Patrick Reed made it hard for anyone to question his moxie.
A week that began with Brooks Koepka saying he thought Reed cheated when he was penalised for swiping sand in the Bahamas ended with Reed delivering clutch moments down the stretch to win the Mexico Championship on Sunday.
Then again, Reed always seems to be at his best when it feels as though the world is against him.
Two shots behind with four holes to play, Reed ran off three straight birdies to overtake a faltering Bryson DeChambeau, closing with a four-under 67 for his second World Golf Championships title.
Reed made it interesting with a wild tee shot into the trees on the last at Chapultepec Golf Club, forcing him to chip back to the fairway. He had to two-putt from 35 feet for the eighth victory of his PGA Tour career.
In a final round in which five players shared the lead - and four were tied heading for the back nine - DeChambeau appeared to seize control with five birdies.
Everyone around him faltered - Justin Thomas, Rory McIlroy, Jon Rahm, Erik van Rooyen - but Reed played bogey-free until he only needed a bogey to win.
"At the end of the day, you can't listen to what other people are saying. All you can control is what you do." - Patrick Reed.
Reed never flinched with all that was happening on and off the course.
He has yet to shake whispers on the Tour and heckling from the gallery over the World Challenge in December, when video caught him twice swiping away sand behind his ball in a waste area.
Koepka became the strongest voice during an interview Monday with SiriusXM in the Bay Area while he was previewing his title defence at the PGA Championship in May.
Asked whether he thought Reed was cheating, Koepka replied: "Uh, yeah. I think, yeah, yeah.
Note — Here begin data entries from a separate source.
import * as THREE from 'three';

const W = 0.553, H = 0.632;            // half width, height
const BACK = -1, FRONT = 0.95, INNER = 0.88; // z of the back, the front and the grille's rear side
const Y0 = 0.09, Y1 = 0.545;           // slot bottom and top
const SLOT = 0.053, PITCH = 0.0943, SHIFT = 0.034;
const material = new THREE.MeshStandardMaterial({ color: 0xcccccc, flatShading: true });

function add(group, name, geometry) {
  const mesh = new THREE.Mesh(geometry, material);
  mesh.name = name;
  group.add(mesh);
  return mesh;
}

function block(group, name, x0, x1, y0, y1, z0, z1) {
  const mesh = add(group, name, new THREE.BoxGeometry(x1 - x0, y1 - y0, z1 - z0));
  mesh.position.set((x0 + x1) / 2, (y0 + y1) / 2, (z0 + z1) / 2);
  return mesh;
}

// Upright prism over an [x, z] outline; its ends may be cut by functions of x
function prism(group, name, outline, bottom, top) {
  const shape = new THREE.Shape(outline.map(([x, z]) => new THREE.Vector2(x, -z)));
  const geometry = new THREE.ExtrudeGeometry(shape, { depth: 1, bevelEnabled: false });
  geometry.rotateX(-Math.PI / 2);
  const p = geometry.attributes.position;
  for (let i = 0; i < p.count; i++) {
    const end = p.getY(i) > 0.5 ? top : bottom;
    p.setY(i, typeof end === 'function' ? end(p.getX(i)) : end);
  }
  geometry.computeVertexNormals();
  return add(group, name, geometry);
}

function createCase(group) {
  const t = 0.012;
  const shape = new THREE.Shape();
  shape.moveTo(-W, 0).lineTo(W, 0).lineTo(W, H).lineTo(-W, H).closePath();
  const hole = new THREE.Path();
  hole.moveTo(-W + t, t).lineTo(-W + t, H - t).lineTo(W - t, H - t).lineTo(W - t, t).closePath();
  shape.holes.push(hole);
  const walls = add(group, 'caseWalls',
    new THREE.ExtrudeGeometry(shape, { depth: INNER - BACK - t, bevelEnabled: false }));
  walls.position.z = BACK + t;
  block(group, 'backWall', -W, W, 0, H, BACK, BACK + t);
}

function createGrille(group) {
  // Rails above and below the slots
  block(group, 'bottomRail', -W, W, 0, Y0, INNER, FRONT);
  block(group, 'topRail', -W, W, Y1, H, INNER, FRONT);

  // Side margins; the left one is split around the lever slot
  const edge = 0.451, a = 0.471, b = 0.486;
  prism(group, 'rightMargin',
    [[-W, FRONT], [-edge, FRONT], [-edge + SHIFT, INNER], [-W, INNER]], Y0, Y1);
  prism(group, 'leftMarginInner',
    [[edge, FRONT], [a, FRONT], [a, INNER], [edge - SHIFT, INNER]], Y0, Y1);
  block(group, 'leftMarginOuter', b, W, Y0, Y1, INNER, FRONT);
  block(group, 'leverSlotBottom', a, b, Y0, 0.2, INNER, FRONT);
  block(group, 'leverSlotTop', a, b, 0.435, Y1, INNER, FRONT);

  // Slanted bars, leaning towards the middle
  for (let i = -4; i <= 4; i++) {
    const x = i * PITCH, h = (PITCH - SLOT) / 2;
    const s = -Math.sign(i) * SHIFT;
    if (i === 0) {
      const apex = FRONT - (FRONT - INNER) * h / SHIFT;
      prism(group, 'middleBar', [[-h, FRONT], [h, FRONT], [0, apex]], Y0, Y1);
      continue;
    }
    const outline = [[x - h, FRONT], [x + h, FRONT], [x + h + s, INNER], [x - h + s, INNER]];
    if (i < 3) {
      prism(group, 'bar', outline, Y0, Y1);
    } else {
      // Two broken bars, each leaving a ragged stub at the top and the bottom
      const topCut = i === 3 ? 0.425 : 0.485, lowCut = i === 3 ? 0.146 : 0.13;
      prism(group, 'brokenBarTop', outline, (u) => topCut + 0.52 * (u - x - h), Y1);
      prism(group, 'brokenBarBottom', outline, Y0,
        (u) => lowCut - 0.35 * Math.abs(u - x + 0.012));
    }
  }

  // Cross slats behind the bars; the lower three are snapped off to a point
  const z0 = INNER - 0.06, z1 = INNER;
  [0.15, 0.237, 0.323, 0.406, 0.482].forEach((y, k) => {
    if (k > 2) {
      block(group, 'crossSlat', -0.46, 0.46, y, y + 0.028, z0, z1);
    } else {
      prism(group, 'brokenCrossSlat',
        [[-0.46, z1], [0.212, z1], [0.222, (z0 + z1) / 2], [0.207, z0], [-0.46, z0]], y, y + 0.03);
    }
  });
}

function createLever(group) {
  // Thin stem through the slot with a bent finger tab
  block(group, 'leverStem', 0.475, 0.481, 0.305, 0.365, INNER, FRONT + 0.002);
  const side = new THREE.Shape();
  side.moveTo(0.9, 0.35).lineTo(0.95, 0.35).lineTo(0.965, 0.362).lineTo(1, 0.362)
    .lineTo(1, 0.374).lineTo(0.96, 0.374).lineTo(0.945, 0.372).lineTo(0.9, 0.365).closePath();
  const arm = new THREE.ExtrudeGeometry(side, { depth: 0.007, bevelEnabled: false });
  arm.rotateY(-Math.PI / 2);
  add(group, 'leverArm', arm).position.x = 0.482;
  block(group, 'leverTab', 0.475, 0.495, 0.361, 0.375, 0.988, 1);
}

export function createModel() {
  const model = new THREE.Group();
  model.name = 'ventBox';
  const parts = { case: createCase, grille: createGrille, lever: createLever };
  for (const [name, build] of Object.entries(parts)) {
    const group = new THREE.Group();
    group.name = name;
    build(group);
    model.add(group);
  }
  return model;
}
"I mean, I don't know what he was doing, building sand castles in the sand. But you know, you know where your club is. I mean, I took three months off and I can promise you I know if I touched sand.
"If you play the game, you understand the rules," he said. "You understand the integrity that goes on. I mean, there's no room for it."
Asked about it Saturday after his round, Reed said: "At the end of the day, you can't listen to what other people are saying. All you can control is what you do."
All he did Sunday was win.
"To come back and win my second World Golf Championship, especially with how I had to finish from basically 15 onwards ... last hole was ugly but it was what I needed just to get the job done," Reed said.
He finished at 18-under 266 and moved to No. 8 in the world.
Cameron Smith was the best-placed Australian with a five-under-par total of 279. His final round 64, the equal best for the day along with Brandt Snedeker, earned him a tie for 22nd.
Genesis Invitational winner Adam Scott was a shot further behind with a final round 70.
- Doug Ferguson, Associated Press